Action item: Once the line containing "# Folding carry handle" is found, copy it and each subsequent line exactly. Stop at the end of the records below.

[Stored data entries]
_ _ _ _ _ _ _
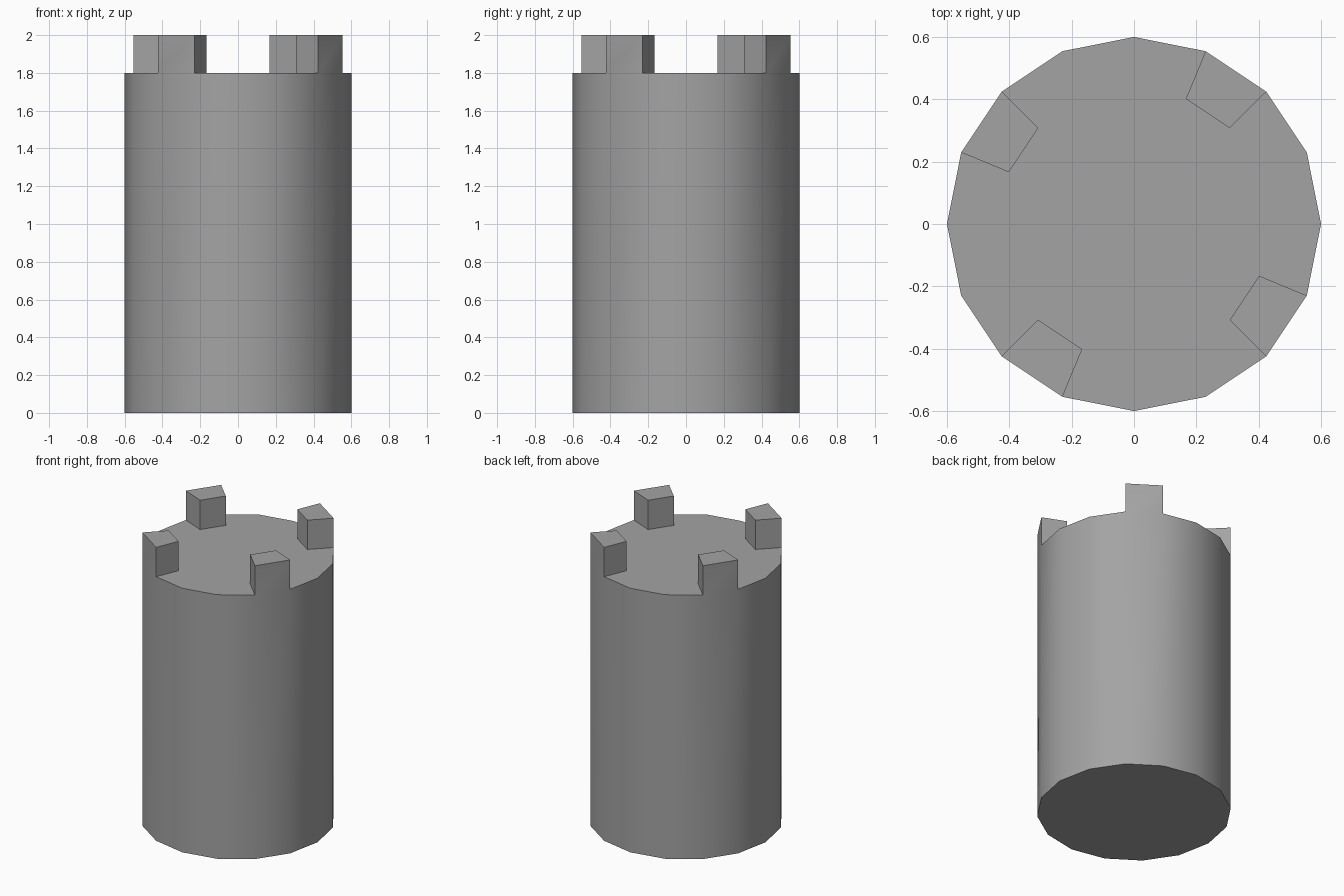
import bpy
import bmesh
from math import cos, sin, pi, radians

if "Cube" in bpy.data.objects:
    bpy.data.objects.remove(bpy.data.objects["Cube"], do_unlink=True)

SIDES = 16
RADIUS, INNER_RADIUS = 0.6, 0.435
WALL_TOP, MERLON_TOP = 1.8, 2.0

grey = bpy.data.materials.new("stone_grey")
grey.use_nodes = True
colour = (0.37, 0.37, 0.37, 1)
grey.diffuse_color = colour
grey.node_tree.nodes["Principled BSDF"].inputs["Base Color"].default_value = colour

bm = bmesh.new()


def point(step, radius, z):
    angle = 2 * pi * step / SIDES
    return bm.verts.new((radius * cos(angle), radius * sin(angle), z))


def walls(lower, upper):
    for i in range(len(lower)):
        j = (i + 1) % len(lower)
        bm.faces.new((lower[i], lower[j], upper[j], upper[i]))


# Tower body
base = [point(i, RADIUS, 0) for i in range(SIDES)]
rim = [point(i, RADIUS, WALL_TOP) for i in range(SIDES)]
bm.faces.new(base[::-1])
walls(base, rim)

# Four merlons rising flush from the wall, with the roof outline stepping around them
roof = []
for i in range(SIDES):
    roof.append(rim[i])
    if i % 4 == 2:
        inner = [point(s, INNER_RADIUS, WALL_TOP) for s in (i, i + 1)]
        roof += inner
        foot = [rim[i], rim[i + 1], inner[1], inner[0]]
        top = [bm.verts.new((v.co.x, v.co.y, MERLON_TOP)) for v in foot]
        walls(foot, top)
        bm.faces.new(top)

# Roof
bm.faces.new(roof)
bmesh.ops.recalc_face_normals(bm, faces=bm.faces[:])

mesh = bpy.data.meshes.new("tower")
bm.to_mesh(mesh)
bm.free()
mesh.materials.append(grey)
tower = bpy.data.objects.new("tower", mesh)
bpy.context.collection.objects.link(tower)

# Round the wall shading, keep the corners crisp
bpy.context.view_layer.objects.active = tower
tower.select_set(True)
bpy.ops.object.shade_smooth_by_angle(angle=radians(30))
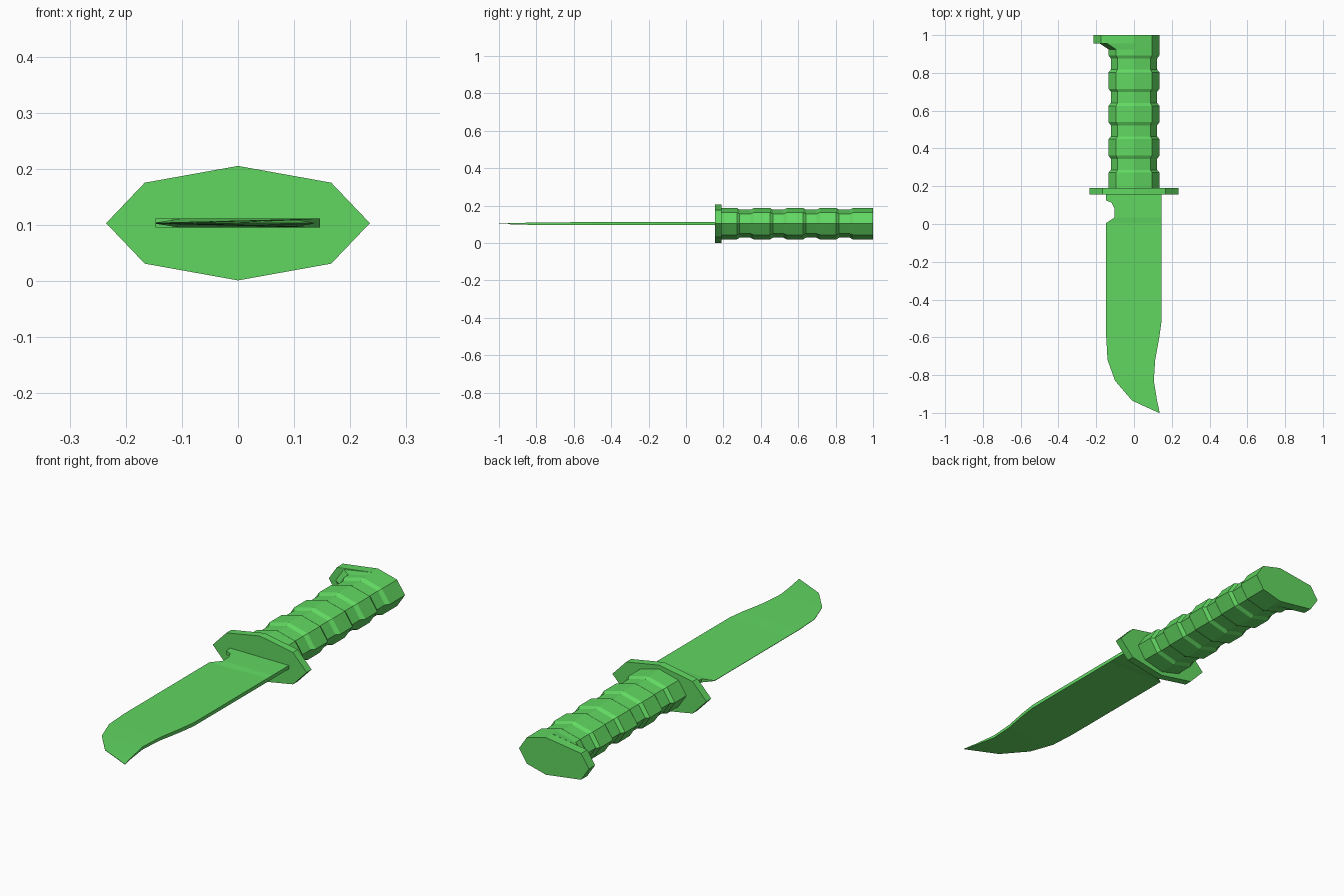
import bpy, bmesh
from math import sin, cos, pi

cube = bpy.data.objects.get("Cube")
if cube:
    bpy.data.objects.remove(cube)

MID = 0.103  # height of the long axis

green = bpy.data.materials.new("green")
green.use_nodes = True
green.diffuse_color = (0.12, 0.68, 0.12, 1)
green.node_tree.nodes["Principled BSDF"].inputs["Base Color"].default_value = green.diffuse_color


def loft(name, rings):
    """Bridge rings of equal length and cap both ends."""
    bm = bmesh.new()
    loops = [[bm.verts.new(p) for p in ring] for ring in rings]
    for a, b in zip(loops, loops[1:]):
        for i in range(len(a)):
            j = (i + 1) % len(a)
            bm.faces.new((a[i], a[j], b[j], b[i]))
    bm.faces.new(loops[0])
    bm.faces.new(loops[-1])
    bmesh.ops.recalc_face_normals(bm, faces=bm.faces)
    mesh = bpy.data.meshes.new(name)
    bm.to_mesh(mesh)
    bm.free()
    mesh.materials.append(green)
    obj = bpy.data.objects.new(name, mesh)
    bpy.context.collection.objects.link(obj)
    return obj


def octagon(y, rx, rz, spur=0.0):
    """Flattened eight-sided ring; spur pushes its -x side outwards."""
    ring = []
    for k in range(8):
        c, s = cos(k * pi / 4), sin(k * pi / 4)
        ring.append((rx * c - (spur if c < -0.1 else 0), y, MID + rz * s))
    return ring


# Guard
loft("guard", [octagon(y, 0.235, 0.102) for y in (0.155, 0.19)])

# Grip: raised bands separated by grooves, ending in a hooked pommel
BAND, GROOVE = (0.135, 0.084), (0.122, 0.075)
rings = [octagon(0.185, *BAND)]
for i in range(4):
    y = 0.272 + i * 0.177
    rings += [octagon(y, *BAND), octagon(y + 0.015, *GROOVE),
              octagon(y + 0.073, *GROOVE), octagon(y + 0.09, *BAND)]
rings += [octagon(0.925, *BAND), octagon(0.955, *BAND, 0.045),
          octagon(0.956, *BAND, 0.08), octagon(1.0, *BAND, 0.08)]
loft("grip", rings)

# Blade: y, cutting edge x, spine x, half thickness at edge and at spine
T = 0.008
sections = [
    (0.16, -0.147, 0.146, T, T),
    (0.125, -0.147, 0.146, T, T),
    (0.112, -0.118, 0.146, T, T),
    (0.08, -0.102, 0.146, T, T),
    (0.035, -0.102, 0.146, T, T),
    (0.005, -0.147, 0.146, 0.001, T),
    (-0.52, -0.147, 0.145, 0.001, T),
    (-0.60, -0.147, 0.134, 0.001, T),
    (-0.72, -0.14, 0.112, 0.001, 0.007),
    (-0.83, -0.10, 0.105, 0.001, 0.006),
    (-0.935, -0.01, 0.122, 0.001, 0.003),
    (-1.0, 0.132, 0.136, 0.001, 0.001),
]
loft("blade", [[(e, y, MID - te), (s, y, MID - ts), (s, y, MID + ts), (e, y, MID + te)]
               for y, e, s, te, ts in sections])
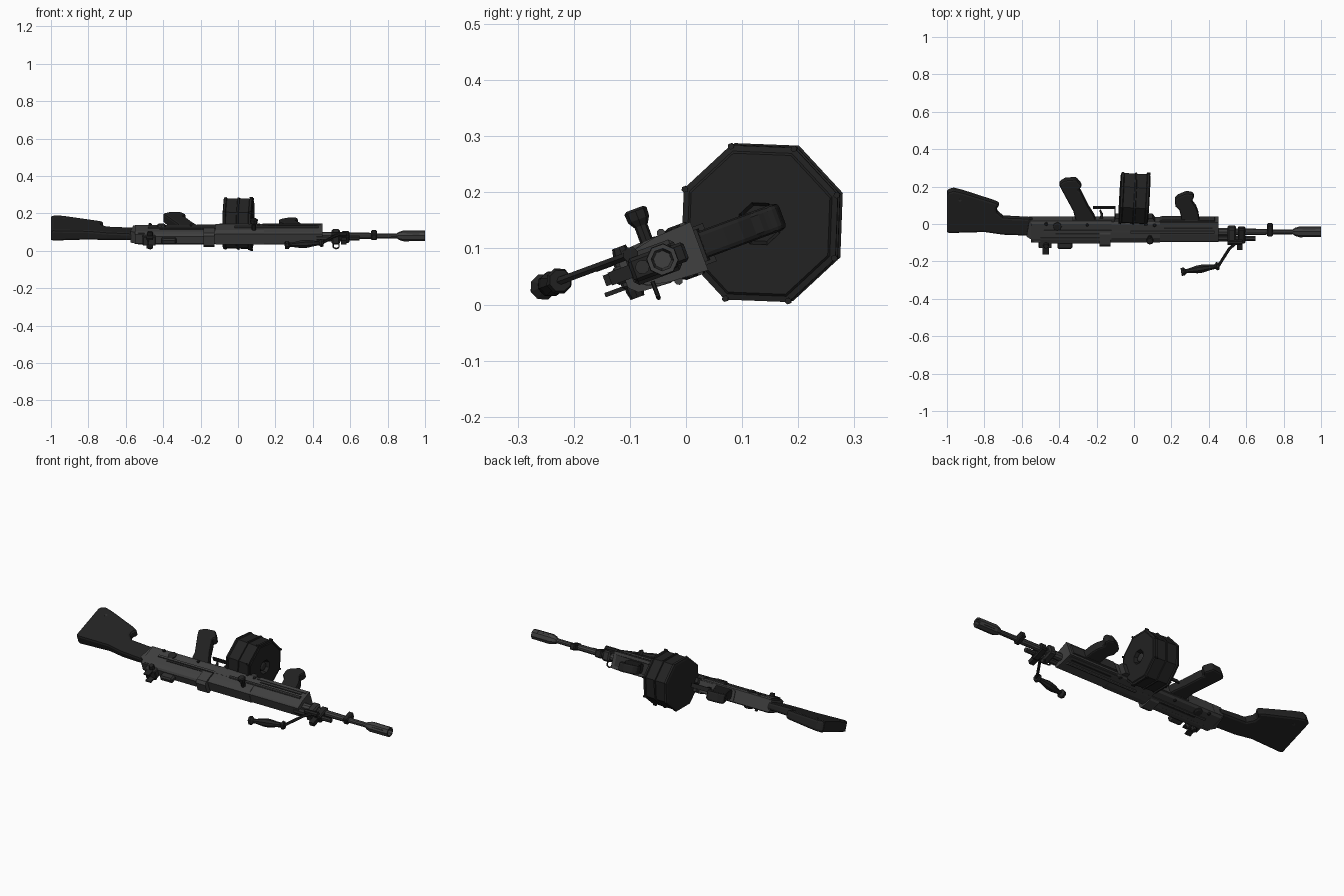
import bpy, bmesh, math
from mathutils import Matrix, Vector

if "Cube" in bpy.data.objects:
    bpy.data.objects.remove(bpy.data.objects["Cube"])

# Everything is built upright in gun space: x = muzzle, y = gun's underside, z = its side,
# then laid over with one shared transform.
LAY = Matrix.Translation((0, -0.042, 0.08)) @ Matrix.Rotation(math.radians(20.3), 4, 'X')


def mat(name, v):
    m = bpy.data.materials.new(name)
    m.diffuse_color = (v, v, v, 1)
    m.use_nodes = True
    m.node_tree.nodes["Principled BSDF"].inputs["Base Color"].default_value = m.diffuse_color
    return m


STEEL = mat("grey_steel", 0.05)
BLACK = mat("black_polymer", 0.016)
DARK = mat("dark_steel", 0.028)


def finish(name, bm, m, bevel=0.0, segs=1):
    bmesh.ops.recalc_face_normals(bm, faces=bm.faces)
    me = bpy.data.meshes.new(name)
    bm.to_mesh(me)
    bm.free()
    me.materials.append(m)
    ob = bpy.data.objects.new(name, me)
    ob.matrix_world = LAY
    bpy.context.collection.objects.link(ob)
    if bevel:
        b = ob.modifiers.new("bevel", 'BEVEL')
        b.width, b.segments, b.limit_method = bevel, segs, 'ANGLE'
        b.angle_limit = math.radians(50)
    return ob


def loft(name, rings, m, bevel=0.0, segs=1):
    """Skin equal-length rings of points and cap both ends."""
    bm = bmesh.new()
    vs = [[bm.verts.new(p) for p in r] for r in rings]
    n = len(vs[0])
    for a, b in zip(vs, vs[1:]):
        for i in range(n):
            j = (i + 1) % n
            bm.faces.new((a[i], a[j], b[j], b[i]))
    bm.faces.new(vs[0])
    bm.faces.new(vs[-1])
    return finish(name, bm, m, bevel, segs)


def plate(name, pts, hw, m, bevel=0.0, slope=0.0, segs=1, z=0.0):
    """Side outline in x/y given thickness; slope tapers the thickness along x."""
    return loft(name, [[(x, y, z + s * (hw + slope * x)) for x, y in pts] for s in (-1, 1)], m, bevel, segs)


def section(name, x0, x1, half, m, bevel=0.0):
    """Mirrored y/z cross-section swept along x."""
    pts = half + [(y, -z) for y, z in reversed(half)]
    return loft(name, [[(x, y, z) for y, z in pts] for x in (x0, x1)], m, bevel)


def box(name, x, y, z, m, bevel=0.0):
    return loft(name, [[(a, y[0], z[0]), (a, y[1], z[0]), (a, y[1], z[1]), (a, y[0], z[1])] for a in x], m, bevel)


def lathe(name, origin, axis, prof, m, n=8, phase=0.0):
    """Turned part: (distance, radius) pairs along an axis."""
    a = Vector(axis).normalized()
    up = Vector((0, 1, 0)) if abs(a.y) < 0.8 else Vector((1, 0, 0))
    e1 = (up - a * up.dot(a)).normalized()
    e2 = a.cross(e1)
    rings = []
    for d, r in prof:
        c = Vector(origin) + a * d
        rings.append([c + (e1 * math.cos(t) + e2 * math.sin(t)) * r
                      for t in (phase + 2 * math.pi * i / n for i in range(n))])
    return loft(name, rings, m)


def rod(name, p, q, r, m, n=8):
    d = Vector(q) - Vector(p)
    return lathe(name, p, d, [(0, r), (d.length, r)], m, n)


# Shoulder stock
plate("stock", [(-1, .0), (-.8, .004), (-.7, -.012), (-.54, -.02), (-.54, .082), (-.70, .09), (-.73, .118),
                (-.735, .14), (-.715, .162), (-.75, .178), (-.92, .235), (-.965, .246), (-1, .234)],
      .006, BLACK, .013, -.026, 2)
box("butt_plate", (-1, -.985), (.01, .226), (-.026, .026), BLACK)
lathe("stock_pin", (-.93, .19, -.031), (0, 0, 1), [(0, .008), (.062, .008)], DARK)

# Receiver
section("receiver", -.55, -.12, [(-.05, .026), (-.03, .036), (.06, .04), (.074, .034)], STEEL)
plate("receiver_tail", [(-.575, -.015), (-.53, -.045), (-.5, -.045), (-.5, .075), (-.56, .075)], .032, STEEL)
section("top_cover", -.50, -.14, [(-.06, .02), (-.052, .03), (-.03, .037), (-.02, .037)], STEEL)
section("cover_latch", -.185, -.125, [(-.075, .026), (-.06, .04), (.0, .044), (.01, .04)], STEEL)
section("magazine_housing", -.12, .14, [(-.05, .03), (-.02, .042), (.06, .045), (.07, .04)], STEEL)
plate("magazine_well", [(-.11, .06), (-.1, .09), (.1, .09), (.12, .06)], .036, DARK)

# Handguard with ribs and side rods
section("handguard", .14, .452, [(-.048, .028), (-.04, .034), (0, .042), (.07, .046)], STEEL)
plate("handguard_lower", [(.12, .06), (.44, .06), (.43, .076), (.15, .08)], .03, DARK)
for s, side in ((1, "left"), (-1, "right")):
    rod("side_rod_" + side, (-.02, .014, s * .045), (.43, .014, s * .045), .008, STEEL)
    box("guard_slot_" + side, (.16, .42), (.034, .042), sorted((s * .03, s * .047)), BLACK)
    box("guard_rib_" + side, (.13, .44), (.05, .06), sorted((s * .03, s * .049)), STEEL)
    box("receiver_rail_" + side, (-.48, -.02), (.012, .024), sorted((s * .03, s * .044)), STEEL)
    box("receiver_groove_" + side, (-.42, -.16), (.0, .008), sorted((s * .03, s * .040)), BLACK)
    for x, y, r in ((-.41, .045, .024), (-.47, .06, .009), (-.25, .055, .008), (.11, .055, .01)):
        lathe("receiver_pin_" + side, (x, y, s * .03), (0, 0, s), [(0, r), (.015, r), (.019, r * .7)], BLACK)

# Charging handle on the side
rod("charging_stem", (.085, -.015, .03), (.085, -.015, .085), .012, BLACK)
lathe("charging_knob", (.085, -.015, .07), (0, 0, 1), [(0, .013), (.012, .02), (.028, .021), (.032, .016)], BLACK)

# Rear sight and top fittings
box("rear_sight_base", (-.51, -.44), (-.085, -.04), (-.026, .026), DARK, .004)
for z in (-.028, .02):
    box("rear_sight_ear", (-.49, -.455), (-.118, -.08), (z, z + .008), BLACK)
box("rear_sight_leaf", (-.485, -.475), (-.11, -.08), (-.01, .01), BLACK)
lathe("sight_knob", (-.47, -.065, -.048), (0, 0, 1), [(0, .013), (.014, .016), (.082, .016), (.096, .013)], BLACK)
box("cover_hump", (-.41, -.33), (-.095, -.05), (-.016, .016), DARK, .008)

# Pistol grip and trigger
plate("pistol_grip", [(-.2, .065), (-.215, .1), (-.245, .15), (-.285, .235), (-.295, .245), (-.278, .268),
                      (-.31, .308), (-.37, .302), (-.402, .28), (-.39, .252), (-.325, .125), (-.31, .065)],
      .027, BLACK, .01, 0, 2)
box("trigger_housing", (-.33, -.09), (.05, .078), (-.028, .028), STEEL)
for x, y in (((-.22, -.098), (.136, .142)), ((-.104, -.098), (.07, .142))):
    box("trigger_guard", x, y, (-.012, .012), BLACK)
plate("trigger", [(-.185, .07), (-.165, .07), (-.165, .1), (-.178, .125), (-.185, .122), (-.178, .1)], .006, BLACK)

# Octagonal drum magazine, leaning slightly forward
AX = Vector((1, -.06, 0)).normalized()
DC = Vector((.003, .189, 0))
lathe("drum", DC, AX, [(-.08, .135), (-.077, .147), (-.066, .15), (-.062, .143), (-.006, .143), (-.004, .149),
                       (.004, .149), (.006, .143), (.058, .143), (.061, .149), (.072, .149), (.074, .138),
                       (.078, .134), (.078, .04), (.05, .034)], BLACK)
lathe("drum_hub", DC, AX, [(.03, .024), (.066, .024), (.07, .015)], DARK)
E1 = Vector((.06, 1, 0)).normalized()
E2 = AX.cross(E1)
for k in range(8):
    t = k * math.pi / 4
    c = DC + (E1 * math.cos(t) + E2 * math.sin(t)) * .147
    rod("drum_corner_bolt", c + AX * .058, c + AX * .077, .006, BLACK, 6)

# Forward grip
plate("fore_grip", [(.255, .065), (.25, .1), (.243, .13), (.222, .15), (.217, .19), (.235, .208), (.28, .228),
                    (.315, .222), (.322, .205), (.308, .18), (.33, .15), (.342, .12), (.352, .065)],
      .025, BLACK, .009, 0, 2)

# Barrel, muzzle device and gas tube
lathe("barrel", (.4, 0, 0), (1, 0, 0), [(0, .022), (.1, .022), (.11, .018), (.3, .017), (.32, .014), (.5, .013)],
      STEEL, 10)
lathe("muzzle", (.85, 0, 0), (1, 0, 0), [(0, .014), (.012, .022), (.035, .029), (.15, .028), (.15, .02), (.06, .016)],
      STEEL, 8, math.pi / 8)
for k in range(4):
    a = math.pi / 4 + k * math.pi / 2
    o = Vector((0, math.cos(a), math.sin(a))) * .0235
    rod("muzzle_slot", o + Vector((.90, 0, 0)), o + Vector((.97, 0, 0)), .004, DARK, 6)
lathe("gas_tube", (.42, -.038, 0), (1, 0, 0), [(0, .018), (.16, .018), (.17, .013), (.23, .013)], DARK)

# Barrel collar, sling loop and front sight
box("barrel_collar", (.5, .545), (-.062, .03), (-.028, .03), DARK, .008)
box("gas_block", (.555, .595), (-.06, .025), (-.022, .022), BLACK, .006)
box("collar_fin", (.55, .58), (-.1, -.05), (-.012, .012), BLACK)
box("front_sight_block", (.712, .742), (-.022, .045), (-.018, .018), BLACK, .005)
bm = bmesh.new()
loop = [(.51, -.03), (.51, -.055), (.525, -.062), (.54, -.055), (.54, -.03)]
bm.free()
for (x0, z0), (x1, z1) in zip(loop, loop[1:]):
    rod("sling_loop", (x0, -.03, z0), (x1, -.03, z1), .004, BLACK, 6)

# Folding carry handle
rod("carry_hinge", (.50, -.05, .028), (.58, -.05, .028), .014, BLACK)
for p, q in (((.55, -.05, .028), (.51, -.085, .028)), ((.51, -.085, .028), (.45, -.186, .028))):
    rod("carry_arm", p, q, .008, BLACK, 6)
lathe("carry_grip", (.455, -.184, .028), (-.2, -.034, 0),
      [(0, .02), (.012, .024), (.022, .013), (.045, .015), (.09, .023), (.12, .022), (.165, .013), (.18, .012),
       (.19, .024), (.205, .022)], BLACK)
_ _ _ _ _ _ _
Exercise solution:
# Folding carry handle
rod("carry_hinge", (.50, -.05, .028), (.58, -.05, .028), .014, BLACK)
for p, q in (((.55, -.05, .028), (.51, -.085, .028)), ((.51, -.085, .028), (.45, -.186, .028))):
    rod("carry_arm", p, q, .008, BLACK, 6)
lathe("carry_grip", (.455, -.184, .028), (-.2, -.034, 0),
      [(0, .02), (.012, .024), (.022, .013), (.045, .015), (.09, .023), (.12, .022), (.165, .013), (.18, .012),
       (.19, .024), (.205, .022)], BLACK)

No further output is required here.